Distinguished Warfare Medal for drone pilots criticized by lawmakers
WASHINGTON — Troops operating war machines thousands of miles from combat zones now will be eligible for a Distinguished Warfare Medal, an honor higher than the Purple Heart or the Bronze Star.
Lawmakers including Pennsylvania Republican Sen. Pat Toomey and Rep. Tim Murphy, R-Upper St. Clair, have a problem with that and are pressing for a change in the rank of the new medal, which is designed to honor "extraordinary actions" of drone pilots and other off-site troops.
Mr. Murphy is co-sponsoring a House bill addressing the issue, and Mr. Toomey has urged a change in a letter to the Pentagon.
"A medal for someone who sits far from the battlefield and operates a remote control panel thousands of miles from the battlefield should not have that medal ranked above the Bronze Star and the Purple Heart," Mr. Murphy said Monday. "Literally, you could be sitting in a mock-up of an airplane thousands of miles away from battle and at the end of the day you go home. It's not the same" as being deployed to a war zone. Many drone operations are run out of Creech Air Force Base in Nevada, where pilots operate the unmanned aircraft flying more than 7,000 miles away.
Mr. Murphy's comments came after a full day evaluating patients with traumatic brain injuries at Walter Reed Army Medical Center in Bethesda, Md., where he works as a psychologist in his role as a Navy Reservist.
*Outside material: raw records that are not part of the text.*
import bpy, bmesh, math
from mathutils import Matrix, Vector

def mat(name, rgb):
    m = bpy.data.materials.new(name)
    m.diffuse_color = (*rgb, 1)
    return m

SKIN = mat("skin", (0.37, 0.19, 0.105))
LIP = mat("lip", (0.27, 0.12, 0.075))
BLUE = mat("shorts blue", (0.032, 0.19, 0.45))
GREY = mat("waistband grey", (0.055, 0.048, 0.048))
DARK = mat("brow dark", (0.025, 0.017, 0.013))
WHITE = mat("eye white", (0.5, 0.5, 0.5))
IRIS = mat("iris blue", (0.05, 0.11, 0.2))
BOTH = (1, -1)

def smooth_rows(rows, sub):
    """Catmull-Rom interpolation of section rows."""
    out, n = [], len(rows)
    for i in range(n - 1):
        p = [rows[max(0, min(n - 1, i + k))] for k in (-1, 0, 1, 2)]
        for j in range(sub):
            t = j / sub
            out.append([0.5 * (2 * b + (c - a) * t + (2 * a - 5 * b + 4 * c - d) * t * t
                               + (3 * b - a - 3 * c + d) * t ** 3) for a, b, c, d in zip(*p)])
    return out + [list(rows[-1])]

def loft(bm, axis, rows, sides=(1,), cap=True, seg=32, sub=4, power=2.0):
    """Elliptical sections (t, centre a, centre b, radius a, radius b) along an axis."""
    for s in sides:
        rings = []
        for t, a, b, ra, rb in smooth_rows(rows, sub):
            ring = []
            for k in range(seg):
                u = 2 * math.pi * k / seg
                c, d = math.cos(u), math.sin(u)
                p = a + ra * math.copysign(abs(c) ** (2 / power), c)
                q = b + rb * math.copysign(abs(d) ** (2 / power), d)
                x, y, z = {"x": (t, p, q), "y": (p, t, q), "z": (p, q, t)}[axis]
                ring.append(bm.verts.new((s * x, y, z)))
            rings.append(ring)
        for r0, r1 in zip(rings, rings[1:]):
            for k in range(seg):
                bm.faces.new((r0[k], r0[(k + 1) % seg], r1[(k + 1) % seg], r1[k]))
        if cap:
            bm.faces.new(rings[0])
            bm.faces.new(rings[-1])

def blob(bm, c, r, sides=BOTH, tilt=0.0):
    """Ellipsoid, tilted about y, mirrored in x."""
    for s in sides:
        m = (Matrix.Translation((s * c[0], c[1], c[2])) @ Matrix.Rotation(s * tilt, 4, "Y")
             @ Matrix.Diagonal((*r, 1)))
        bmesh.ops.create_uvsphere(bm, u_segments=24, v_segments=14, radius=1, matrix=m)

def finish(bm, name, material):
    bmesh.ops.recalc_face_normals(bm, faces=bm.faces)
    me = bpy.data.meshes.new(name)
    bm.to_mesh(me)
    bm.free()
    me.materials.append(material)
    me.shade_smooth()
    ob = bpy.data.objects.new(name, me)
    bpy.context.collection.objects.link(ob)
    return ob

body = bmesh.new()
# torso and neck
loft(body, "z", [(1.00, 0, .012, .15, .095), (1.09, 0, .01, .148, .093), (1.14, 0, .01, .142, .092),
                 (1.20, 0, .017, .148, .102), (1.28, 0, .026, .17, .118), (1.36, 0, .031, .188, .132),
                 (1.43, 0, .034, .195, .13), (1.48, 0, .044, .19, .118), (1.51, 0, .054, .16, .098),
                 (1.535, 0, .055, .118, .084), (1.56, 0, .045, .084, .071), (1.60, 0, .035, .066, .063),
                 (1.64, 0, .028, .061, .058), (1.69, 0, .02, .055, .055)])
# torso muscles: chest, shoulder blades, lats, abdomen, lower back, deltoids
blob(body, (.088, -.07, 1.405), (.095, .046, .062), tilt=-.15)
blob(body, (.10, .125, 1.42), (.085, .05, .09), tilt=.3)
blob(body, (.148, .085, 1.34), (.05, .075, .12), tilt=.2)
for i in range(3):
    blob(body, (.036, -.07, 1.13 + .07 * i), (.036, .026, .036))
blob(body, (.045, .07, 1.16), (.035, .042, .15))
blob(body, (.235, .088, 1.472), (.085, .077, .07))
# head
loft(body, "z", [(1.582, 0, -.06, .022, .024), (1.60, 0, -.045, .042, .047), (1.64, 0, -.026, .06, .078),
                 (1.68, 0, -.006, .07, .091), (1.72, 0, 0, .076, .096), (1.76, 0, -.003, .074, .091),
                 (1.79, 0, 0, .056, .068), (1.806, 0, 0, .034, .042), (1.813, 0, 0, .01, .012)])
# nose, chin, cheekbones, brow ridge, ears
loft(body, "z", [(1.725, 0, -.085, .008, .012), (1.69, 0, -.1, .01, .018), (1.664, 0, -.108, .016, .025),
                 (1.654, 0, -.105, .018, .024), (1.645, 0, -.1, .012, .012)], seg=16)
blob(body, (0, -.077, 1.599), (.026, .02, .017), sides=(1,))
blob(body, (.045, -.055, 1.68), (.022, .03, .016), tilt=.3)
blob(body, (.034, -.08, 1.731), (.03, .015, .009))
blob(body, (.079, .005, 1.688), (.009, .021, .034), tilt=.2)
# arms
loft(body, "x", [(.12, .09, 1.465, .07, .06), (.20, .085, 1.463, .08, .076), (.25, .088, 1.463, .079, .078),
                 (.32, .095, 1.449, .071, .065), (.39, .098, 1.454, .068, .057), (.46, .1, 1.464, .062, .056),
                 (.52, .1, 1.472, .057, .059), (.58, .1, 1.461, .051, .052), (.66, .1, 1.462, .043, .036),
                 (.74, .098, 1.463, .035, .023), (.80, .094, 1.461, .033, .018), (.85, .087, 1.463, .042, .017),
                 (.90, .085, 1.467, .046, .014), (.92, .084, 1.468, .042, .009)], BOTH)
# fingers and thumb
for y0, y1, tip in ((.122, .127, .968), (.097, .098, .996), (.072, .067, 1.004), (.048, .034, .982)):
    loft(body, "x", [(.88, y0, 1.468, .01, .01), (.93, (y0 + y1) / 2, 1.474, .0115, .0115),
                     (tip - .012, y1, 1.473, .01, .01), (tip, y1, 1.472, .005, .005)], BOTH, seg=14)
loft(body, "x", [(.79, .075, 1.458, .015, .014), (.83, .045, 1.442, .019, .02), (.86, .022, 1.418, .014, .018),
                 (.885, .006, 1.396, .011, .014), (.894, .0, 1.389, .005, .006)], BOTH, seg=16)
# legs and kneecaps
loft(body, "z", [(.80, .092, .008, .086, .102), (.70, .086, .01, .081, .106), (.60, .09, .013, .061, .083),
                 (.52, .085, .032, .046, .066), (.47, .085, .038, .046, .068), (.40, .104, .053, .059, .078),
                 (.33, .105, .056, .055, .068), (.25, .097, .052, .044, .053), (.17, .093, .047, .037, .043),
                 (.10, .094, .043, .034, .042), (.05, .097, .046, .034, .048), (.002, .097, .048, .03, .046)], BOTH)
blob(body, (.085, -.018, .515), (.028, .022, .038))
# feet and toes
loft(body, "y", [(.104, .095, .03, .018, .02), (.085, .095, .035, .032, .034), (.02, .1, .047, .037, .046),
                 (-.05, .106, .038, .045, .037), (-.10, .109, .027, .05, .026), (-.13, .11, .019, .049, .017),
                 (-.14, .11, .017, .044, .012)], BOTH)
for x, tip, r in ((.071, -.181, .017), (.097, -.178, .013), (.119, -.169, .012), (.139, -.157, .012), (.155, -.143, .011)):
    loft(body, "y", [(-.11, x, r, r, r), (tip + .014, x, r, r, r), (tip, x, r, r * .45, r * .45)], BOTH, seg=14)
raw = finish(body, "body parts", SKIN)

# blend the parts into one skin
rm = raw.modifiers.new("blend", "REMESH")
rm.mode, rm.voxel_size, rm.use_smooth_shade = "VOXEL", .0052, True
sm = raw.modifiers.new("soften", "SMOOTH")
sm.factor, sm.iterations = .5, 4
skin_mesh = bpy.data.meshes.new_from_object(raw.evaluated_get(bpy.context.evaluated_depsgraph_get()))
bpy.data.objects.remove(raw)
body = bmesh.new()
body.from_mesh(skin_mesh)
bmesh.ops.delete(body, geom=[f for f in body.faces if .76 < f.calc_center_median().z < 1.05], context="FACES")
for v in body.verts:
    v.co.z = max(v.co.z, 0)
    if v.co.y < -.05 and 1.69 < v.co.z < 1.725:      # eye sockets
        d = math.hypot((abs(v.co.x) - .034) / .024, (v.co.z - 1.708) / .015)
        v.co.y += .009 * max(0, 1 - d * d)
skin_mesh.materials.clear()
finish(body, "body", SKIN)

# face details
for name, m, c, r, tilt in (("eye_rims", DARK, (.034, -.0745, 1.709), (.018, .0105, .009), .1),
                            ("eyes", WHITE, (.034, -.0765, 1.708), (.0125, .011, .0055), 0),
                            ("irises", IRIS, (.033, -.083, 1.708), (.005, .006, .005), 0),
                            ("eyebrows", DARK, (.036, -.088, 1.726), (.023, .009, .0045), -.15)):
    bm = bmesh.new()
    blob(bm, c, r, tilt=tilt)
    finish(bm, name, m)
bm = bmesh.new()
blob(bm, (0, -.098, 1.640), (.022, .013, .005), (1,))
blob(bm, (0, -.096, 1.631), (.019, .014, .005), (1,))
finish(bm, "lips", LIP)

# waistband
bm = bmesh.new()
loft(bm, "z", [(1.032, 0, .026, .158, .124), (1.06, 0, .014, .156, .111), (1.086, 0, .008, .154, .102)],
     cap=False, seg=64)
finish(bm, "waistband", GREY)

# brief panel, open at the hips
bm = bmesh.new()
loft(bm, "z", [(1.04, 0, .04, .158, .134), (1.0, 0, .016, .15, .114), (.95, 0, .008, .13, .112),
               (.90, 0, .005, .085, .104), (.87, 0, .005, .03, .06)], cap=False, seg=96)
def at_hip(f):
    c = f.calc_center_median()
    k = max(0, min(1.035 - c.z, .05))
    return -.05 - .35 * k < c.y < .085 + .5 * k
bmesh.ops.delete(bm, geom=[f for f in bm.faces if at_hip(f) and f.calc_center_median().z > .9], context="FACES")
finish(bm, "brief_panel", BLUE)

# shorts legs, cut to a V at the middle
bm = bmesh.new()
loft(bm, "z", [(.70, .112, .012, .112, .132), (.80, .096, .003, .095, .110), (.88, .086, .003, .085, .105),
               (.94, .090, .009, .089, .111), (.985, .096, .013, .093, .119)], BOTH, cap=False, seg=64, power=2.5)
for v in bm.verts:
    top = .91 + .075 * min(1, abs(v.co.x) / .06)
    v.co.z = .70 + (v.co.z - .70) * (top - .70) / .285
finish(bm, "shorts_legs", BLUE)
"When I see someone who has served their country and has given their legs and arms or eyes in a combat scenario, it's a reminder to me that those are incidents of valor" that deserve higher recognition than achievements operating drones, Mr. Murphy said.
Mr. Toomey explained his opposition to constituents in a recent newsletter.
"The new Distinguished Warfare Medal will be awarded to pilots of unmanned aircraft, cyber war experts and personnel involved in combat operations who are neither physically present nor in a war zone facing risks of traditional service participants," Mr. Toomey wrote to constituents.
Meanwhile, in a letter to the Pentagon, he asked then-Secretary of Defense Leon Panetta why the medal is ranked so high.
"While fully supporting appropriate recognition for all military personnel whose extraordinary actions make a difference in combat operations, I am concerned about the new medal's possible ranking," he wrote.
His letter was prompted by concerns of constituents including Philadelphian Joe Eastman, a retired Navy lieutenant who is now director of the Broad Street Ministry, which helps homeless veterans.
Mr. Eastman doesn't begrudge the award, only its prestige.
"If a military member does something above and beyond, there should be some sort of recognition ... but putting this particular award in the pecking order above the Purple Heart and the Bronze Star is not right," he said.
He received a Meritorious Medal himself for his administration of a program at Guantanamo Bay, Cuba. He's proud of the award but said he would have been embarrassed if he had received higher recognition than fellow servicemen who were injured during acts of heroism.
Several noncombat medals already outrank the Purple Heart. The Soldier's Medal, Navy and Marine Corps Medal, Airman's Medal and Coast Guard Medal, for example, rank just above the Bronze Star.
Mr. Murphy said those awards are different from the Distinguished Warfare Medal because they involve acts of heroism.
American Legion spokesman Marty Callaghan declined to comment on the ranking of other noncombat medals but said his veterans service organization opposes the ranking of the new medal.
The medal is meant to be awarded in rare circumstances and truly exceptional achievements that impact combat but do not involve valor, said Lt. Cmdr. Nate Christiansen, a spokesman for the Department of Defense.
The Department of Defense announced the creation of the Distinguished Warfare Medal last month to reward achievements in new kinds of technological warfare.
Gen. Martin E. Dempsey, chairman of the Joint Chiefs of Staff, has said the medal recognizes the changing character of warfare.
Cmdr. Christiansen said the technological advances have dramatically changed how the Pentagon conducts and supports combat and other military operations.
The medal hasn't been minted and no names of potential recipients have emerged yet. Military leaders in each branch are still working on the criteria for the award, Mr. Christiansen said.
Mr. Murphy, who is still gathering co-sponsorship signatures for his bill, said he didn't know when or whether it would come to a vote.